The Laowa 100 mm does show curvature of field, but at 1x this aberration is fairly small, and only visible in the image corners at f/2.8 with the present test subject. At f/5.6, DOF becomes sufficient to hide this aberration without requiring refocusing.
Musings on the Sony 90 mm macro
Macro lenses tend to be optically the best lenses available among the inventory of a given brand. This is true of the large majority of well-known brands. Sony appears to be an exception to this trend. It is legitimate to ask whether the Sony 90 mm lens redeems itself when tested in different conditions, specifically at magnifications lower than 1x. This, however, is not within the scope of the present test.
One could also question whether pixel-peeping a 42 Mpixel image is a realistic way to test a macro lens. Admittedly, web publication rarely needs more than 4-5 Mpixels of real resolution, and images to be printed on paper at sizes and quality common on scientific journals rarely need more than 1-2 Mpixels. On the other hand, with full-frame camera sensors currently heading toward 100 Mpixels, such tests are now feasible, and there are indeed lenses that satisfy these requirements - albeit most often they are expensive, special-purpose lenses that need to be adapted for use on a camera, rather than ready-to-use camera lenses. Also, the usefulness of being able to strongly crop an image in post-processing while keeping an acceptable image quality should not be underestimated.

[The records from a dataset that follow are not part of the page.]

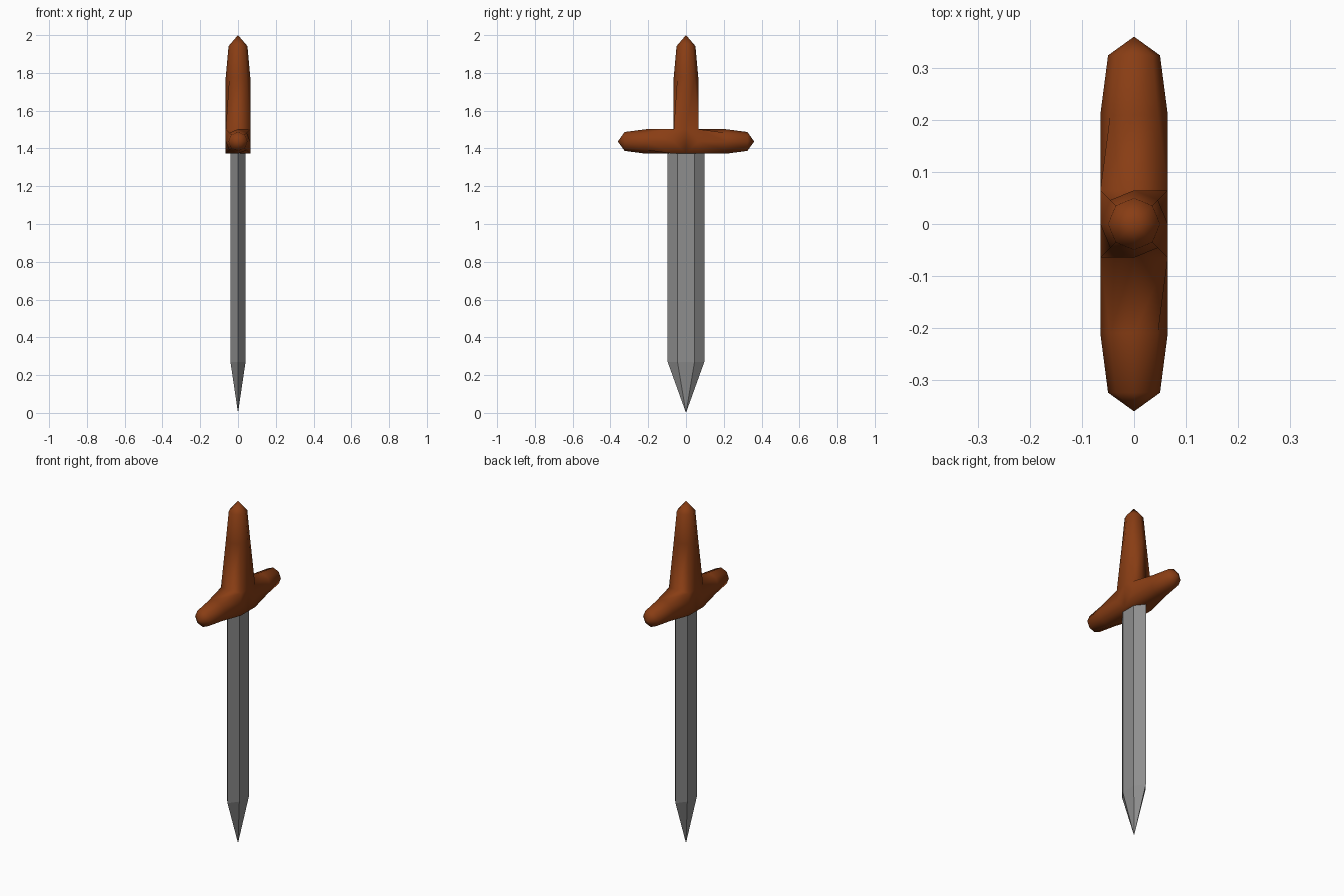
import bpy, bmesh, math
from mathutils import Vector

if "Cube" in bpy.data.objects:
    bpy.data.objects.remove(bpy.data.objects["Cube"])


def material(name, rgb):
    m = bpy.data.materials.new(name)
    m.diffuse_color = (*rgb, 1)
    m.use_nodes = True
    m.node_tree.nodes["Principled BSDF"].inputs["Base Color"].default_value = m.diffuse_color
    return m


def finish(bm, name, mat, smooth):
    bmesh.ops.remove_doubles(bm, verts=bm.verts[:], dist=0.0005)
    bmesh.ops.recalc_face_normals(bm, faces=bm.faces[:])
    for f in bm.faces:
        f.smooth = smooth
    me = bpy.data.meshes.new(name)
    bm.to_mesh(me)
    bm.free()
    me.materials.append(mat)
    ob = bpy.data.objects.new(name, me)
    bpy.context.collection.objects.link(ob)
    return ob


def bridge(bm, a, b):
    n = len(a)
    for i in range(n):
        bm.faces.new((a[i], a[(i + 1) % n], b[(i + 1) % n], b[i]))


def fan(bm, ring, tip):
    for i in range(len(ring)):
        bm.faces.new((ring[i], ring[(i + 1) % len(ring)], tip))


brown = material("brown leather", (0.25, 0.047, 0.007))
steel = material("grey steel", (0.27, 0.27, 0.27))

# Hilt: a square hub with three arms that turn octagonal and end in a point
R = 0.065
HUB = Vector((0, 0, 1.437))


def ring(bm, axis, dist, r, square=False):
    u = Vector((axis.y, axis.z, axis.x))
    v = axis.cross(u)
    out = []
    for i in range(8):
        a = i * math.pi / 4
        k = r * (math.sqrt(2) if square and i % 2 else 1)
        out.append(bm.verts.new(HUB + axis * dist + (u * math.cos(a) + v * math.sin(a)) * k))
    return out


bm = bmesh.new()
arms = [
    (Vector((0, 1, 0)), (0.21, 0.325, 0.361)),
    (Vector((0, -1, 0)), (0.21, 0.325, 0.361)),
    (Vector((0, 0, 1)), (0.34, 0.505, 0.563)),
]
for axis, (d1, d2, d3) in arms:
    base = ring(bm, axis, R, R, True)
    mid = ring(bm, axis, d1, R)
    end = ring(bm, axis, d2, 0.05)
    bridge(bm, base, mid)
    bridge(bm, mid, end)
    fan(bm, end, bm.verts.new(HUB + axis * d3))
# closed sides of the hub
for axis in (Vector((1, 0, 0)), Vector((-1, 0, 0)), Vector((0, 0, -1))):
    bm.faces.new(ring(bm, axis, R, R, True))
finish(bm, "hilt", brown, True)

# Blade: six-sided bar running down to a point
section = [(0.04, 0.045), (0, 0.097), (-0.04, 0.045),
           (-0.04, -0.045), (0, -0.097), (0.04, -0.045)]
bm = bmesh.new()
top = [bm.verts.new((x, y, 1.40)) for x, y in section]
low = [bm.verts.new((x, y, 0.27)) for x, y in section]
bm.faces.new(top)
bridge(bm, top, low)
fan(bm, low, bm.verts.new((0, 0, 0)))
finish(bm, "blade", steel, False)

As a whole, it cannot be denied that something is wrong with the Sony 90 mm at 1x, since it is marketed as a macro lens capable of this magnification. In fact, it is currently Sony's only full-frame macro lens in the premium G (not GM) line. Its failings are visible on all current Sony Alpha cameras, so most users of this lens do become aware of its limitations. It is also remarkable that the Laowa 100 mm, costing only half as much, provides a clearly better image quality. Hopefully, we will eventually see a better macro lens from Sony.
The Laowa 100 mm delivers a remarkably good image quality at a reasonable price, and reaches 2x effortlessly and with a reasonably high working distance. At 1x it produces a significantly better amount of detail than the Sony 90 mm f/2.8 G macro. I recommend the Laowa 100 mm as a nearly ideal full-frame lens for magnifications up to 2x. This lens is also a good complement to the magnification range of the Laowa 25 mm f/2.8 2.5-5x macro, with the two lenses providing an almost uninterrupted range of magnifications from infinity focus to 5x.